What to do in your garden: August

Our experts share their seasonal tips so that you can add them to your to-do list this month and get ready for spring!

Get ready for a summer harvest of tomatoes.
Photo: Kirsten Bresciani

Give your compost heap a winter boost in readiness for spring planting. Add fallen leaves, leafy weeds and animal manure. Keep it just moist.


Tomato vines are dripping with fruit. To stop birds stealing them, pick them before they are completely ripe and finish ripening inside.

Prepare soil with compost and well-rotted manure. Then plant taro, cassava and cocoyam. These will grow in full sun or semi-shade.

Give custard apple trees a light prune after harvesting. Remove tall branches to promote lateral growth and trim low growth to aid air movement within the canopy.


Continue sowing dill, Florence fennel, parsley, cabbage and Asian greens for regular crops. Plant thickly and start to harvest at micro-green stage, then again when they are sturdy seedlings, leaving the rest to develop to full size.

Plant passionfruit in early August. Choose a sunny spot and provide a solid support such as lattice or wire fence. Prepare the planting hole with plenty of compost or well-rotted manure. Remove the tip of the vine to encourage horizontal branching.

Apply potash around the base of fruit trees and water it in well. This is important to maintain tree health and fruit quality.


With the warming climate, aphids are appearing earlier and are often seen towards the end of winter. Initially just squash them, but if there are too many then try hosing off with a strong jet of water, or spray with a weak soap spray. 

To stop ants farming and spreading aphids and scale, put a sticky collar around the trunks. There are a number of horticultural glues available that work best when used with a cardboard band or collar.

Get a head start on spring crops by sowing seeds of frost-tender plants in a glasshouse or indoors on a sunny windowsill. Include tomato, capsicum, eggplant, basil and zucchini.

Warm Temperate

Plant shallot bulbs. Place them buried about half way up the bulb, 30cm apart into compost-rich soil. Each bulb will form a cluster of six to 10 new bulbs.

Divide late-season perennials such as tarragon and costmary by digging up the whole clump and replanting pieces with roots growing, either into the ground or pots. It reinvigorates the clump and provides new plants to give to friends.

Sow marigold and dianthus seeds for edible flowers that can be harvested in spring. Marigold petals are delicious in salads and with rice, while clove-scented and flavoured dianthus flowers are delectable with sweet dishes.

Cold Temperate

Plant bare-rooted fruit trees. Carefully trim damaged roots and soak overnight in diluted seaweed extract. Dig an appropriately sized hole, mounding up the soil in the middle and spreading the roots over the mound. Backfill with soil and firm down so the soil is well below the graft. Water well.

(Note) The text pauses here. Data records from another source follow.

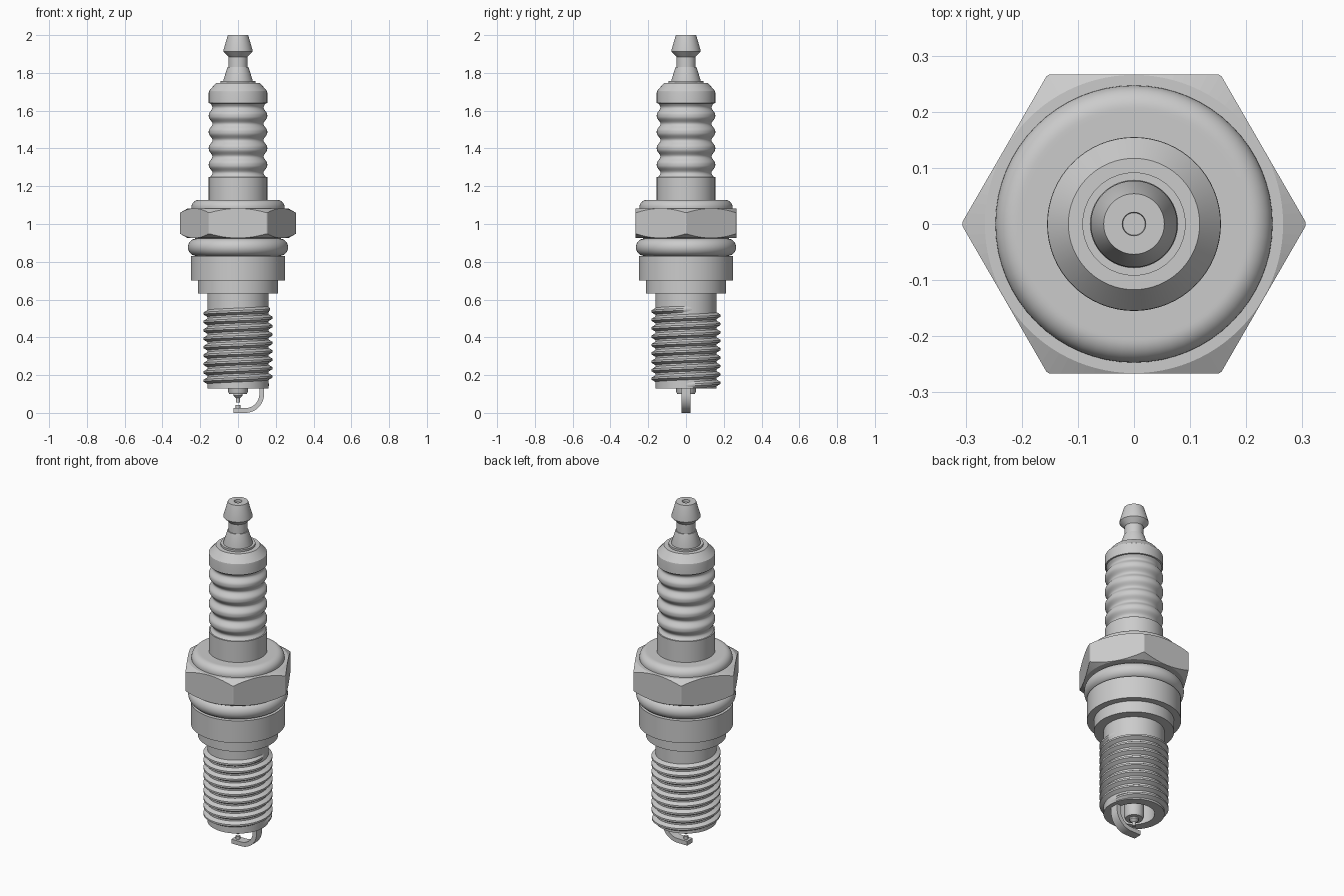
import bpy, bmesh
from math import sin, cos, pi

if "Cube" in bpy.data.objects:
    bpy.data.objects.remove(bpy.data.objects["Cube"])


def make(name, verts, faces, smooth=30):
    me = bpy.data.meshes.new(name)
    me.from_pydata(verts, [], faces)
    bm = bmesh.new()
    bm.from_mesh(me)
    bmesh.ops.remove_doubles(bm, verts=bm.verts, dist=1e-5)
    bmesh.ops.recalc_face_normals(bm, faces=bm.faces)
    bm.to_mesh(me)
    bm.free()
    ob = bpy.data.objects.new(name, me)
    bpy.context.collection.objects.link(ob)
    bpy.ops.object.select_all(action='DESELECT')
    ob.select_set(True)
    bpy.context.view_layer.objects.active = ob
    if smooth:
        bpy.ops.object.shade_smooth_by_angle(angle=smooth * pi / 180)
    return ob


def lathe(name, prof, n=64, closed=False, smooth=30):
    """Revolve (radius, z) points around z; end points on the axis close the body."""
    m = len(prof)
    verts = [(r * cos(2 * pi * i / n), r * sin(2 * pi * i / n), z)
             for i in range(n) for r, z in prof]
    faces = []
    for i in range(n):
        a, b = i * m, (i + 1) % n * m
        for j in range(m if closed else m - 1):
            k = (j + 1) % m
            q = [a + j, b + j, b + k, a + k]
            if prof[j][0] == 0:
                q.pop(0)
            elif prof[k][0] == 0:
                q.pop(2)
            faces.append(q)
    return make(name, verts, faces, smooth)


def arc(cr, cz, rr, rz, a0, a1, n=10):
    return [(cr + rr * cos((a0 + (a1 - a0) * i / n) * pi / 180),
             cz + rz * sin((a0 + (a1 - a0) * i / n) * pi / 180)) for i in range(n + 1)]


# Terminal nut with a dimple in the top
lathe("terminal", [(0, 1.985), (0.02, 1.985), (0.021, 2.0), (0.054, 2.0), (0.077, 1.92),
                   (0.077, 1.912), (0.05, 1.885), (0.05, 1.832), (0.055, 1.832),
                   (0.078, 1.76), (0.078, 1.75), (0, 1.75)])
lathe("terminal_washer", [(0, 1.757), (0.092, 1.757), (0.092, 1.74), (0, 1.74)])

# Ribbed ceramic insulator
ribs = []
top, pitch = 1.617, 0.0865
for i in range(129):
    z = top + 0.25 * pitch - i * 4.5 * pitch / 128
    c = 0.5 + 0.5 * cos(2 * pi * (top - z) / pitch)
    ribs.append((0.155 - 0.02 * c ** 1.4, z))
lathe("insulator", [(0, 1.746), (0.117, 1.746), (0.154, 1.703), (0.155, 1.695), (0.155, 1.64)]
      + ribs + [(0.155, 1.25), (0.155, 1.10), (0, 1.10)])

# Rolled shell collar above the hex
lathe("shell_collar", [(0, 1.128), (0.2, 1.128)] + arc(0.207, 1.088, 0.04, 0.04, 90, 0)
      + [(0.247, 1.05), (0, 1.05)])

# Hex nut: hexagonal prism cut by a double cone for the chamfers
hexagon = lathe("hex_nut", [(0, 1.083), (0.308, 1.083), (0.308, 0.925), (0, 0.925)], n=6, smooth=0)
cone = lathe("hex_chamfer_cutter", [(0, 1.084), (0.264, 1.084), (0.306, 1.06), (0.306, 0.948),
                                    (0.264, 0.924), (0, 0.924)], n=96)
mod = hexagon.modifiers.new("chamfer", 'BOOLEAN')
mod.operation, mod.object, mod.solver = 'INTERSECT', cone, 'EXACT'
bpy.context.view_layer.objects.active = hexagon
bpy.ops.object.modifier_apply(modifier="chamfer")
bpy.data.objects.remove(cone)
for p in hexagon.data.polygons:
    p.use_smooth = False

# Rounded crimp ring below the hex
lathe("crimp_ring", [(0, 0.928), (0.235, 0.928)] + arc(0.22, 0.877, 0.045, 0.046, 85, -85, 16)
      + [(0.22, 0.828), (0, 0.828)])

# Stepped shell and hollow thread barrel
lathe("shell_body", [(0, 0.83), (0.25, 0.83), (0.25, 0.7), (0.213, 0.7), (0.213, 0.633),
                     (0.162, 0.633), (0.162, 0.13), (0.11, 0.13), (0.11, 0.35), (0, 0.35)])

# Helical thread ridge, fading into the barrel at both ends
z0, z1, step, seg = 0.148, 0.55, 0.0445, 64
total = int((z1 - z0) / step * seg)
verts, faces = [], []
for i in range(total + 1):
    t = 2 * pi * i / seg
    zc = z0 + step * i / seg
    fade = min(1, i / 8, (total - i) / 8)
    for dr, dz in ((-0.004, -0.02), (0.021, -0.005), (0.021, 0.005), (-0.004, 0.02)):
        r = 0.162 + (dr * fade if dr > 0 else dr)
        verts.append((r * cos(t), r * sin(t), max(0.13, zc + dz)))
    if i:
        a, b = 4 * i - 4, 4 * i
        faces += [(a + j, a + (j + 1) % 4, b + (j + 1) % 4, b + j) for j in range(4)]
faces += [(0, 1, 2, 3), tuple(4 * total + j for j in range(4))]
make("thread", verts, faces)

# Insulator nose and centre electrode
lathe("insulator_nose", [(0, 0.36), (0.08, 0.36), (0.052, 0.2), (0.052, 0.112),
                         (0.047, 0.1), (0, 0.1)])
lathe("centre_electrode", [(0, 0.12), (0.025, 0.12), (0.025, 0.092), (0.01, 0.078),
                           (0.01, 0.056), (0, 0.056)], n=32)
lathe("ground_pad", [(0, 0.042), (0.012, 0.042), (0.012, 0.02), (0, 0.02)], n=32)

# Bent ground strap: rectangular section swept along a hook path
t = 0.025
outer = [(-0.025, 0)] + arc(0.038, 0.1, 0.1, 0.1, -90, 0, 16) + [(0.138, 0.14)]
inner = [(-0.025, t)] + arc(0.038, 0.1, 0.1 - t, 0.1 - t, -90, 0, 16) + [(0.138 - t, 0.14)]
verts, faces = [], []
for i, ((xo, zo), (xi, zi)) in enumerate(zip(outer, inner)):
    verts += [(xo, -0.025, zo), (xo, 0.025, zo), (xi, 0.025, zi), (xi, -0.025, zi)]
    if i:
        a, b = 4 * i - 4, 4 * i
        faces += [(a + j, a + (j + 1) % 4, b + (j + 1) % 4, b + j) for j in range(4)]
n = len(verts)
faces += [(0, 1, 2, 3), (n - 4, n - 3, n - 2, n - 1)]
make("ground_strap", verts, faces)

Sow salsify seeds. It likes the same conditions as carrots and parsnip and takes up to six months to develop the white-fleshed roots.

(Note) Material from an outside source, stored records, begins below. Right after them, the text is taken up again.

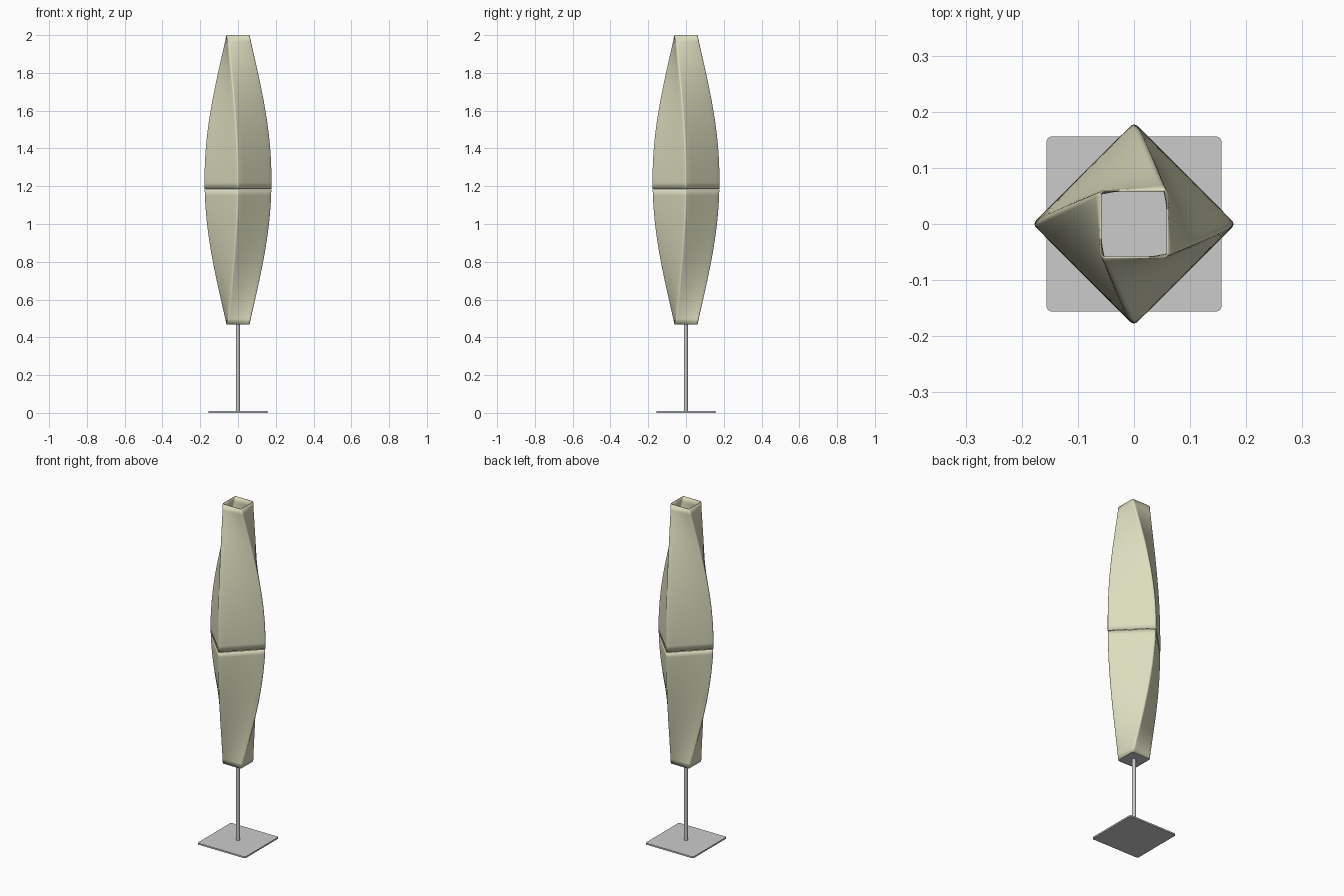
import bpy, bmesh, math
from mathutils import Vector, Matrix

if "Cube" in bpy.data.objects:
    bpy.data.objects.remove(bpy.data.objects["Cube"])

Z0, Z1, SEAM = 0.468, 2.0, 1.184
MID, HALF = (Z0 + Z1) / 2, (Z1 - Z0) / 2


def material(name, color):
    m = bpy.data.materials.new(name)
    m.diffuse_color = color
    m.use_nodes = True
    m.node_tree.nodes["Principled BSDF"].inputs["Base Color"].default_value = m.diffuse_color
    return m


def rounded_square(corner, r, z, sides=8, arc=5):
    """Closed loop of a square with filleted corners, given its first corner."""
    cs = [Matrix.Rotation(k * math.pi / 2, 2) @ Vector(corner) for k in range(4)]
    pts = []
    for k in range(4):
        c = cs[k]
        a, b = (cs[k - 1] - c).normalized(), (cs[(k + 1) % 4] - c).normalized()
        for i in range(arc + 1):
            t = math.pi / 2 * i / arc
            pts.append(c + r * (a + b) - r * (b * math.cos(t) + a * math.sin(t)))
        start, end = c + b * r, cs[(k + 1) % 4] - b * r
        pts += [start.lerp(end, i / sides) for i in range(1, sides)]
    return [(p.x, p.y, z) for p in pts]


def loft(name, loops, cap=False, mat=None):
    bm = bmesh.new()
    rings = [[bm.verts.new(p) for p in loop] for loop in loops]
    n = len(rings[0])
    for lo, hi in zip(rings, rings[1:]):
        for i in range(n):
            j = (i + 1) % n
            bm.faces.new((lo[i], lo[j], hi[j], hi[i]))
    if cap:
        bm.faces.new(rings[0][::-1])
        bm.faces.new(rings[-1])
    me = bpy.data.meshes.new(name)
    bm.to_mesh(me)
    bm.free()
    ob = bpy.data.objects.new(name, me)
    bpy.context.collection.objects.link(ob)
    if mat:
        me.materials.append(mat)
    bpy.ops.object.select_all(action='DESELECT')
    ob.select_set(True)
    bpy.context.view_layer.objects.active = ob
    bpy.ops.object.shade_smooth_by_angle(angle=math.radians(35))
    return ob


def shade_loop(z):
    # corner swings 45 degrees out to the belly and back again
    t = abs(z - MID) / HALF
    x = 0.061 + 0.12 * math.cos(math.pi / 2 * t)
    y = -0.061 * t ** 1.7
    return rounded_square((x, y), 0.009, z)


# Shade, in two halves with a fine seam
cream = material("cream_shade", (0.72, 0.72, 0.52, 1))
for name, a, b in (("lower_shade", Z0, SEAM - 0.0015), ("upper_shade", SEAM + 0.0015, Z1)):
    shade = loft(name, [shade_loop(a + (b - a) * i / 24) for i in range(25)], mat=cream)
    solid = shade.modifiers.new("thickness", 'SOLIDIFY')
    solid.thickness = 0.003
    solid.offset = -1

# Plate closing the bottom of the shade
loft("shade_bottom_plate", [rounded_square((0.059, -0.059), 0.008, z)
                            for z in (Z0 + 0.001, Z0 + 0.006)], cap=True)

# Square foot
loft("base_plate", [rounded_square((0.156, -0.156), 0.01, z) for z in (0, 0.009)], cap=True)

# Pole
bpy.ops.mesh.primitive_cylinder_add(vertices=24, radius=0.01, depth=Z0 - 0.006,
                                    location=(0, 0, (Z0 + 0.008) / 2))
bpy.context.object.name = "pole"
bpy.ops.object.shade_smooth_by_angle(angle=math.radians(35))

Check deciduous fruit trees, removing dead or diseased growth and those that cross over, opening up the framework. Apply well-rotted manure and compost around the base out to the drip-line.

Our latest issue, which is onsale until August 6, has a detailed feature by Penny Woodward about growing heirloom tomatoes, including how to grow from seed! Head here for more information about getting an issue delivered to your door. 

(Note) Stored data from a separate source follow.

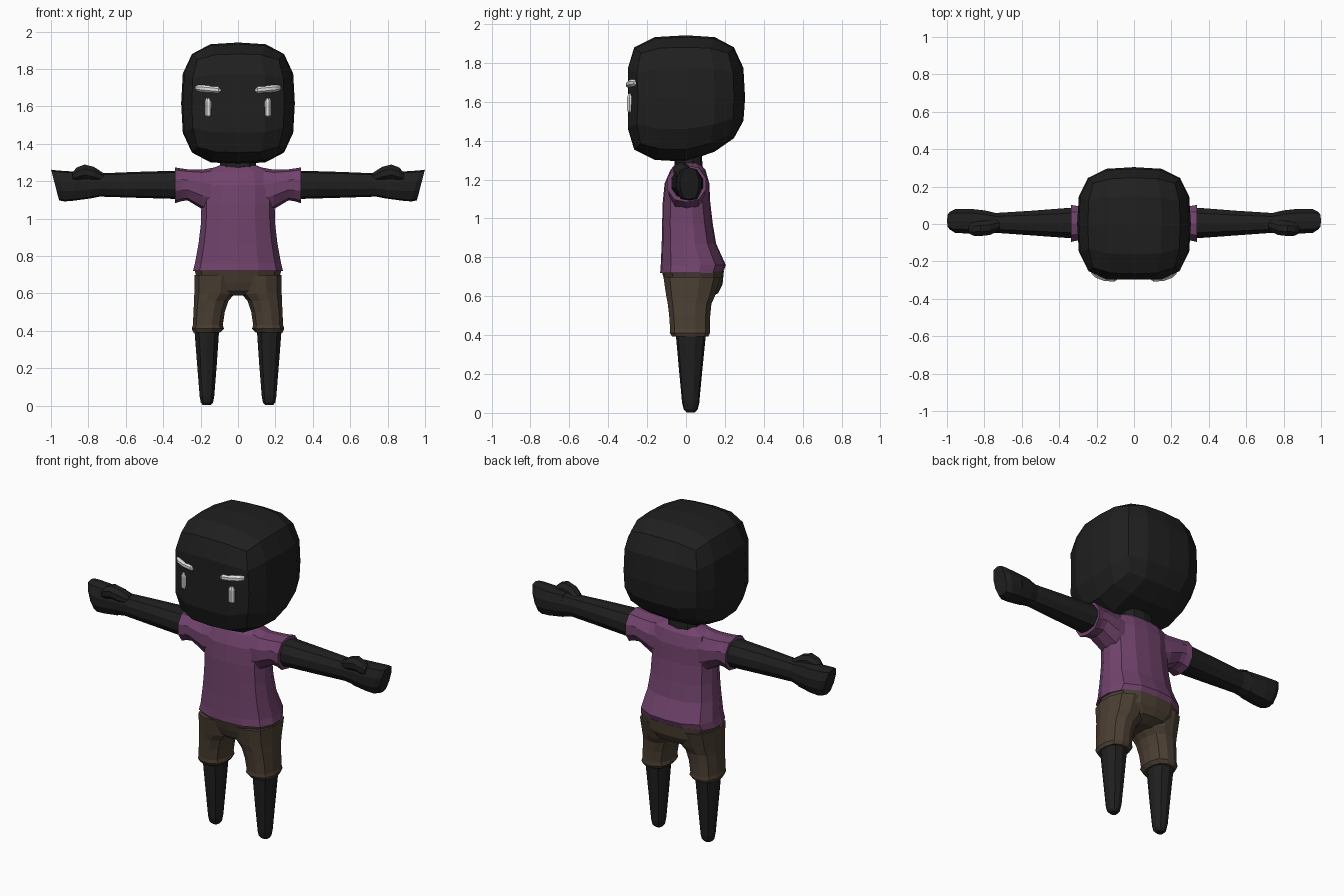
import bpy, bmesh, math
from mathutils import Vector


def material(name, rgb):
    m = bpy.data.materials.new(name)
    m.diffuse_color = (*rgb, 1)
    return m


BLACK = material("near black skin", (0.014, 0.014, 0.014))
PURPLE = material("purple cloth", (0.165, 0.056, 0.150))
BROWN = material("brown cloth", (0.070, 0.050, 0.033))
WHITE = material("white face marks", (0.75, 0.75, 0.75))


def finish(name, bm, mat, mirror=False):
    bmesh.ops.recalc_face_normals(bm, faces=bm.faces)
    me = bpy.data.meshes.new(name)
    bm.to_mesh(me)
    bm.free()
    me.materials.append(mat)
    ob = bpy.data.objects.new(name, me)
    bpy.context.collection.objects.link(ob)
    if mirror:
        mod = ob.modifiers.new("mirror", 'MIRROR')
        mod.use_mirror_merge = False
    return ob


def loft(name, mat, axis, rings, n=10, p=2.6, mirror=False):
    """Rings are (position, u min, u max, v min, v max).
    Along z: u = x, v = y.  Along x: u = y, v = z."""
    bm = bmesh.new()
    loops = []
    for t, u0, u1, v0, v1 in rings:
        loop = []
        for i in range(n):
            a = 2 * math.pi * (i + 0.5) / n
            c, s = math.cos(a), math.sin(a)
            k = (abs(c) ** p + abs(s) ** p) ** (-1 / p)
            u = (u0 + u1) / 2 + (u1 - u0) / 2 * c * k
            v = (v0 + v1) / 2 + (v1 - v0) / 2 * s * k
            loop.append(bm.verts.new((u, v, t) if axis == 'z' else (t, u, v)))
        loops.append(loop)
    for a, b in zip(loops, loops[1:]):
        for i in range(n):
            j = (i + 1) % n
            bm.faces.new((a[i], a[j], b[j], b[i]))
    bm.faces.new(loops[0])
    bm.faces.new(loops[-1])
    return finish(name, bm, mat, mirror)


# Head: gridded cube pushed out to a rounded block, chin sloping up at the back
bm = bmesh.new()
bmesh.ops.create_cube(bm, size=2)
bmesh.ops.subdivide_edges(bm, edges=bm.edges[:], cuts=3, use_grid_fill=True)
P = 3.3
for v in bm.verts:
    d = v.co / sum(abs(c) ** P for c in v.co) ** (1 / P)
    x, y, z = d.x * 0.304, d.y * 0.304, d.z * 0.325
    if y < 0:
        y = max(y * (1.0 + 0.10 * abs(d.z)), -0.298)
    if d.y > 0 and d.z < 0:
        z += 0.09 * d.y * -d.z
    v.co = Vector((x, y, 1.617 + z))
finish("head", bm, BLACK)

# Neck
loft("neck", BLACK, 'z', [
    (1.18, -0.10, 0.10, -0.06, 0.09),
    (1.27, -0.10, 0.10, -0.06, 0.085),
    (1.36, -0.09, 0.09, -0.06, 0.08)])

# Shirt body
loft("shirt_body", PURPLE, 'z', [
    (0.72, -0.242, 0.242, -0.133, 0.190),
    (0.76, -0.232, 0.232, -0.130, 0.205),
    (0.87, -0.212, 0.212, -0.125, 0.155),
    (0.97, -0.200, 0.200, -0.123, 0.138),
    (1.08, -0.197, 0.197, -0.120, 0.125),
    (1.18, -0.200, 0.200, -0.110, 0.120),
    (1.25, -0.180, 0.180, -0.080, 0.100),
    (1.285, -0.100, 0.100, -0.050, 0.070)], n=14, p=2.7)

# Sleeves
loft("sleeve", PURPLE, 'x', [
    (0.12, -0.085, 0.095, 1.02, 1.275),
    (0.19, -0.092, 0.098, 1.05, 1.262),
    (0.27, -0.090, 0.098, 1.098, 1.264),
    (0.30, -0.090, 0.098, 1.094, 1.268),
    (0.336, -0.098, 0.104, 1.083, 1.274)], p=2.5, mirror=True)

# Arms with mitten hands
loft("arm", BLACK, 'x', [
    (0.28, -0.080, 0.090, 1.104, 1.256),
    (0.345, -0.077, 0.088, 1.106, 1.256),
    (0.55, -0.062, 0.072, 1.112, 1.250),
    (0.74, -0.048, 0.060, 1.118, 1.242),
    (0.79, -0.048, 0.072, 1.108, 1.250),
    (0.87, -0.052, 0.082, 1.098, 1.252)], mirror=True)
hand = loft("hand", BLACK, 'x', [
    (0.79, -0.048, 0.072, 1.108, 1.250),
    (0.88, -0.052, 0.082, 1.096, 1.252),
    (0.95, -0.048, 0.080, 1.092, 1.258),
    (0.978, -0.030, 0.065, 1.098, 1.262)], p=3.2, mirror=True)
for v in hand.data.vertices:  # slant the fingertips
    if v.co.x > 0.9:
        v.co.x += 0.26 * (v.co.z - 1.18)

# Thumbs
loft("thumb", BLACK, 'x', [
    (0.72, -0.035, 0.025, 1.19, 1.245),
    (0.77, -0.060, 0.020, 1.20, 1.278),
    (0.82, -0.066, 0.018, 1.21, 1.291),
    (0.86, -0.064, 0.010, 1.20, 1.276),
    (0.885, -0.050, 0.000, 1.20, 1.250)], n=8, mirror=True)

# Shorts: pelvis and two legs with a hem
loft("shorts_pelvis", BROWN, 'z', [
    (0.59, -0.075, 0.075, -0.060, 0.110),
    (0.615, -0.150, 0.150, -0.090, 0.165),
    (0.66, -0.218, 0.218, -0.106, 0.188),
    (0.73, -0.234, 0.234, -0.125, 0.195)], n=14, p=2.7)
loft("shorts_leg", BROWN, 'z', [
    (0.392, 0.092, 0.240, -0.072, 0.115),
    (0.412, 0.074, 0.248, -0.085, 0.126),
    (0.432, 0.080, 0.242, -0.083, 0.124),
    (0.50, 0.070, 0.239, -0.088, 0.126),
    (0.56, 0.050, 0.236, -0.095, 0.132),
    (0.60, 0.015, 0.235, -0.103, 0.150),
    (0.70, 0.000, 0.235, -0.118, 0.180)], n=12, mirror=True)

# Lower legs with rounded tips
loft("lower_leg", BLACK, 'z', [
    (0.003, 0.145, 0.188, 0.003, 0.045),
    (0.018, 0.132, 0.200, -0.012, 0.060),
    (0.05, 0.126, 0.206, -0.020, 0.068),
    (0.22, 0.112, 0.220, -0.036, 0.084),
    (0.42, 0.098, 0.236, -0.054, 0.104)], n=10, p=2.4, mirror=True)

# Face marks: upright eyes and curved brows
loft("eye", WHITE, 'z', [
    (1.545, 0.143, 0.172, -0.297, -0.265),
    (1.555, 0.138, 0.178, -0.303, -0.265),
    (1.625, 0.138, 0.178, -0.303, -0.265),
    (1.643, 0.146, 0.170, -0.297, -0.265)], n=8, mirror=True)
loft("brow", WHITE, 'x', [
    (0.092, -0.300, -0.270, 1.675, 1.697),
    (0.105, -0.309, -0.268, 1.669, 1.707),
    (0.160, -0.305, -0.262, 1.673, 1.713),
    (0.205, -0.288, -0.240, 1.678, 1.716),
    (0.226, -0.268, -0.230, 1.686, 1.712)], n=8, mirror=True)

First published: October 2019

Related topics

Gardening Basics, All Gardens, What to do now